[[ Given information, beginning ]]
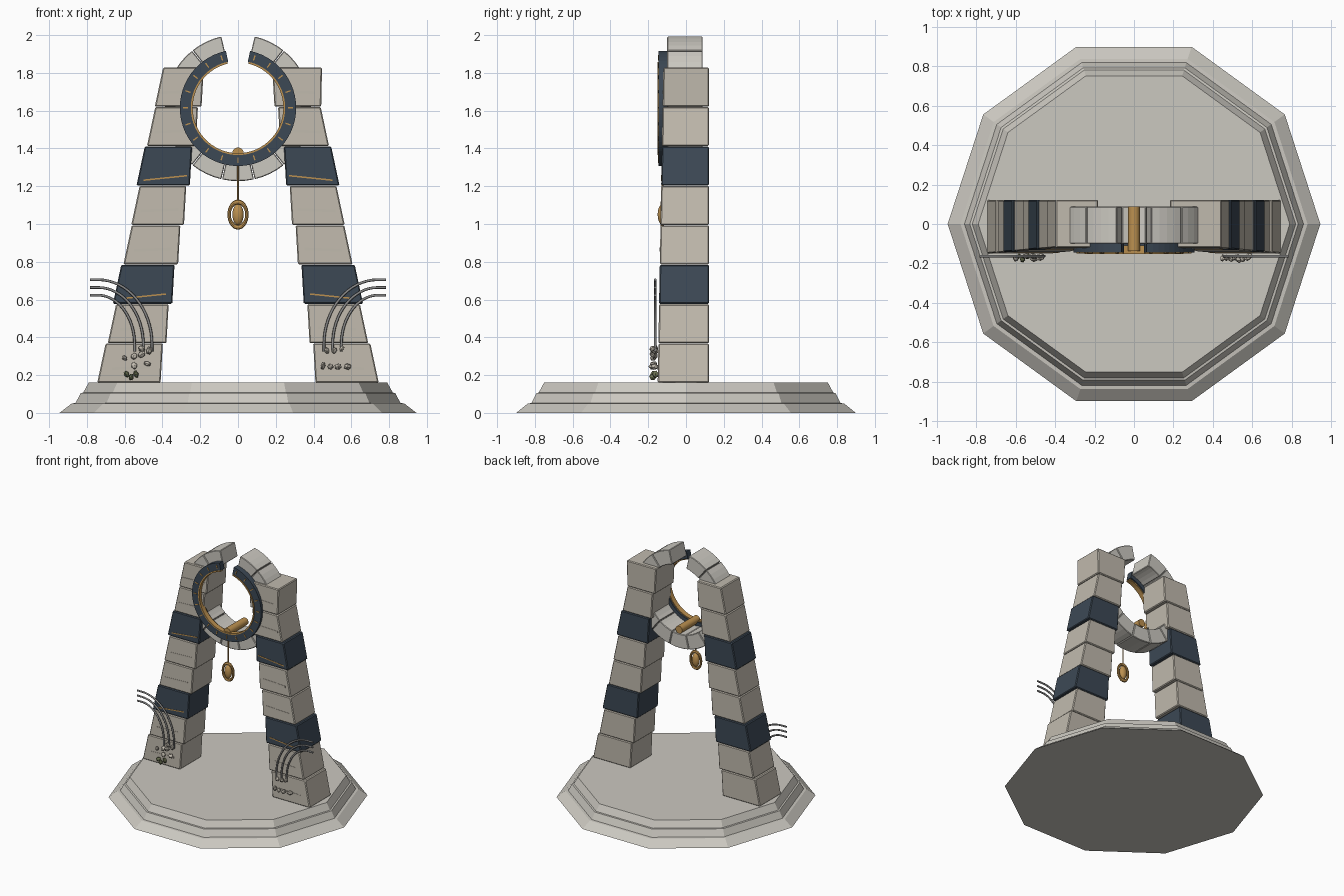
import bpy, bmesh, math, random
from mathutils import Vector

if "Cube" in bpy.data.objects:
    bpy.data.objects.remove(bpy.data.objects["Cube"])
random.seed(4)


def mat(name, c):
    m = bpy.data.materials.new(name)
    m.diffuse_color = (*c, 1)
    m.use_nodes = True
    m.node_tree.nodes["Principled BSDF"].inputs["Base Color"].default_value = m.diffuse_color
    return m


STONE = mat("stone", (0.53, 0.49, 0.42))
PALE = mat("pale_stone", (0.6, 0.58, 0.53))
DARK = mat("dark_slate", (0.045, 0.065, 0.09))
GOLD = mat("gold", (0.5, 0.28, 0.08))
GREY = mat("grey_metal", (0.25, 0.25, 0.25))
MOSS = mat("moss", (0.16, 0.18, 0.09))


def make(name, verts, faces, m, bevel=0):
    me = bpy.data.meshes.new(name)
    me.from_pydata(verts, [], faces)
    bm = bmesh.new()
    bm.from_mesh(me)
    bmesh.ops.recalc_face_normals(bm, faces=bm.faces)
    bm.to_mesh(me)
    bm.free()
    me.materials.append(m)
    ob = bpy.data.objects.new(name, me)
    bpy.context.collection.objects.link(ob)
    if bevel:
        b = ob.modifiers.new("bevel", 'BEVEL')
        b.width, b.segments = bevel, 1
    return ob


def loft(name, rings, m, bevel=0, closed=False):
    """Skin equal-length vertex rings, capped or joined end to end."""
    k, n = len(rings[0]), len(rings)
    faces = []
    for i in range(n if closed else n - 1):
        a, b = i * k, (i + 1) % n * k
        faces += [(a + j, a + (j + 1) % k, b + (j + 1) % k, b + j) for j in range(k)]
    if not closed:
        faces += [tuple(range(k)), tuple(range((n - 1) * k, n * k))]
    return make(name, [v for r in rings for v in r], faces, m, bevel)


CZ = 1.615  # height of the ring centre


def arc(name, r0, r1, y0, y1, a0, a1, n, m, bevel=0):
    """Curved bar around the ring centre; angles in degrees from the top."""
    rings = []
    for i in range(n + 1):
        a = math.radians(a0 + (a1 - a0) * i / n)
        s, c = math.sin(a), math.cos(a)
        rings.append([(r * s, y, CZ + r * c) for r, y in ((r0, y0), (r1, y0), (r1, y1), (r0, y1))])
    return loft(name, rings, m, bevel)


def tube(name, pts, r, m):
    cu = bpy.data.curves.new(name, 'CURVE')
    cu.dimensions, cu.bevel_depth, cu.bevel_resolution, cu.use_fill_caps = '3D', r, 2, True
    sp = cu.splines.new('POLY')
    sp.points.add(len(pts) - 1)
    for p, q in zip(sp.points, pts):
        p.co = (*q, 1)
    cu.materials.append(m)
    ob = bpy.data.objects.new(name, cu)
    bpy.context.collection.objects.link(ob)


def finish(name, m, smooth=True):
    ob = bpy.context.object
    ob.name = name
    ob.data.materials.append(m)
    if smooth:
        bpy.ops.object.shade_smooth_by_angle()
    return ob


# Ten-sided stepped base
prof = [(.945, 0), (.88, .05), (.86, .052), (.833, .105), (.82, .107), (.79, .16)]
loft("stepped_base", [[(r * math.cos(k * math.pi / 5), r * math.sin(k * math.pi / 5), z)
                       for k in range(10)] for r, z in prof], PALE)

# Leaning legs of stacked blocks
H = 1.67 / 8


def front(z):
    return -.15 + .03 * (z - .16) / 1.67


for side, s in (("left", -1), ("right", 1)):
    for i in range(8):
        dark = i in (2, 5)
        z0, z1 = .16 + H * i, .16 + H * (i + 1)
        e = .0 if dark or i == 0 else -.014
        o0, i0 = .745 - .0415 * i + e, .41 - .031 * i
        o1, i1 = o0 - .044, i0 - .012
        if s > 0 and i == 7:
            o1 = .445
        rings = [[(s * b, .122, z), (s * a, .122, z), (s * a, front(z), z), (s * b, front(z), z)]
                 for z, a, b in ((z0, o0, i0), (z1 - .002, o1, i1))]
        loft(f"{side}_leg_block_{i + 1}", rings, DARK if dark else STONE, .006)
        # Inlaid strip on the front of each block
        zc = z0 + (.04 if dark else .078)
        w = .115 if dark else .1
        c = (o0 + i0) / 2 - .01
        tilt = .012 if dark else .004
        h = .004 if dark else .007
        rings = [[(s * (c + d * w), y, zc - d * tilt + q)
                  for y, q in ((front(zc) - .002, -h), (front(zc) - .002, h),
                               (front(zc) + .01, h), (front(zc) + .01, -h))] for d in (-1, 1)]
        loft(f"{side}_inlay_{i + 1}", rings, GOLD if dark else STONE)

    # Three bent rods in front of the leg foot
    for k in range(3):
        rx, rz = .285 - .046 * k, .345 - .041 * k
        pts = [(s * .783, -.163, .36 + rz)]
        pts += [(s * (.74 - rx * math.sin(t)), -.163, .36 + rz * math.cos(t))
                for t in [j * math.pi / 32 for j in range(17)]]
        pts.append((s * (.74 - rx), -.163, .325))
        tube(f"{side}_bent_rod_{k + 1}", pts, .007, GREY)

    # Small stones and moss at the foot
    spots = [(.6, .29), (.55, .3), (.51, .31), (.47, .33), (.55, .25), (.48, .26), (.51, .34)] if s < 0 else \
            [(.45, .25), (.49, .245), (.53, .245), (.58, .245), (.47, .33), (.51, .33), (.55, .34)]
    jobs = [(p, STONE) for p in spots]
    if s < 0:
        jobs += [((.59, .205), MOSS), ((.565, .19), MOSS), ((.54, .205), MOSS)]
    for (x, z), m in jobs:
        bpy.ops.mesh.primitive_ico_sphere_add(
            subdivisions=1, radius=.022, location=(s * x, -.168 + random.uniform(-.01, .006), z),
            rotation=[random.uniform(0, 3) for _ in range(3)])
        bpy.context.object.scale = (random.uniform(.7, 1.2), .8, random.uniform(.5, .9))
        finish(f"{side}_pebble", m, False)

# Broken stone ring: fourteen segments with the top one missing
step = 360 / 14
for k in range(1, 14):
    arc(f"ring_stone_{k}", .275, .388, -.1, .088, (k - .5) * step + .3, (k + .5) * step - .3,
        4, PALE, .004)

# Dark dial ring, gold trim and ticks
arc("dial_ring", .248, .308, -.145, -.098, 12, 348, 56, DARK)
arc("dial_inner_trim", .24, .25, -.151, -.11, 13, 347, 56, GOLD)
for k in range(1, 20):
    a = k * 18
    arc(f"dial_tick_{k}", .264, .292, -.149, -.14, a - .7, a + .7, 1, GOLD)

# Axle pin across the bottom of the ring
bpy.ops.mesh.primitive_cylinder_add(vertices=20, radius=.03, depth=.228, location=(0, -.024, 1.375),
                                    rotation=(math.pi / 2, 0, 0))
finish("axle_pin", GOLD)

# Hanging pendulum
PY = -.125
tube("pendulum_wire", [(0, PY, 1.37), (0, PY, 1.12)], .005, GOLD)
bpy.ops.mesh.primitive_torus_add(major_segments=32, minor_segments=8, major_radius=.047, minor_radius=.009,
                                 location=(0, PY, 1.05), rotation=(math.pi / 2, 0, 0))
bpy.context.object.scale = (1, 1.42, 1)
finish("pendulum_hoop", GOLD)
bpy.ops.mesh.primitive_uv_sphere_add(segments=20, ring_count=12, radius=1, location=(0, PY, 1.05))
bpy.context.object.scale = (.03, .025, .055)
finish("pendulum_bob", GOLD)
[[ Given information, end ]]
_What you will do:_ Please reproduce exactly the lines in the listing above from the one containing "s, c = math.sin(a), math.cos(a)" through the one containing "sp = cu.splines.new('POLY')", both included, and nothing more.

_Problem solution:_
        s, c = math.sin(a), math.cos(a)
        rings.append([(r * s, y, CZ + r * c) for r, y in ((r0, y0), (r1, y0), (r1, y1), (r0, y1))])
    return loft(name, rings, m, bevel)


def tube(name, pts, r, m):
    cu = bpy.data.curves.new(name, 'CURVE')
    cu.dimensions, cu.bevel_depth, cu.bevel_resolution, cu.use_fill_caps = '3D', r, 2, True
    sp = cu.splines.new('POLY')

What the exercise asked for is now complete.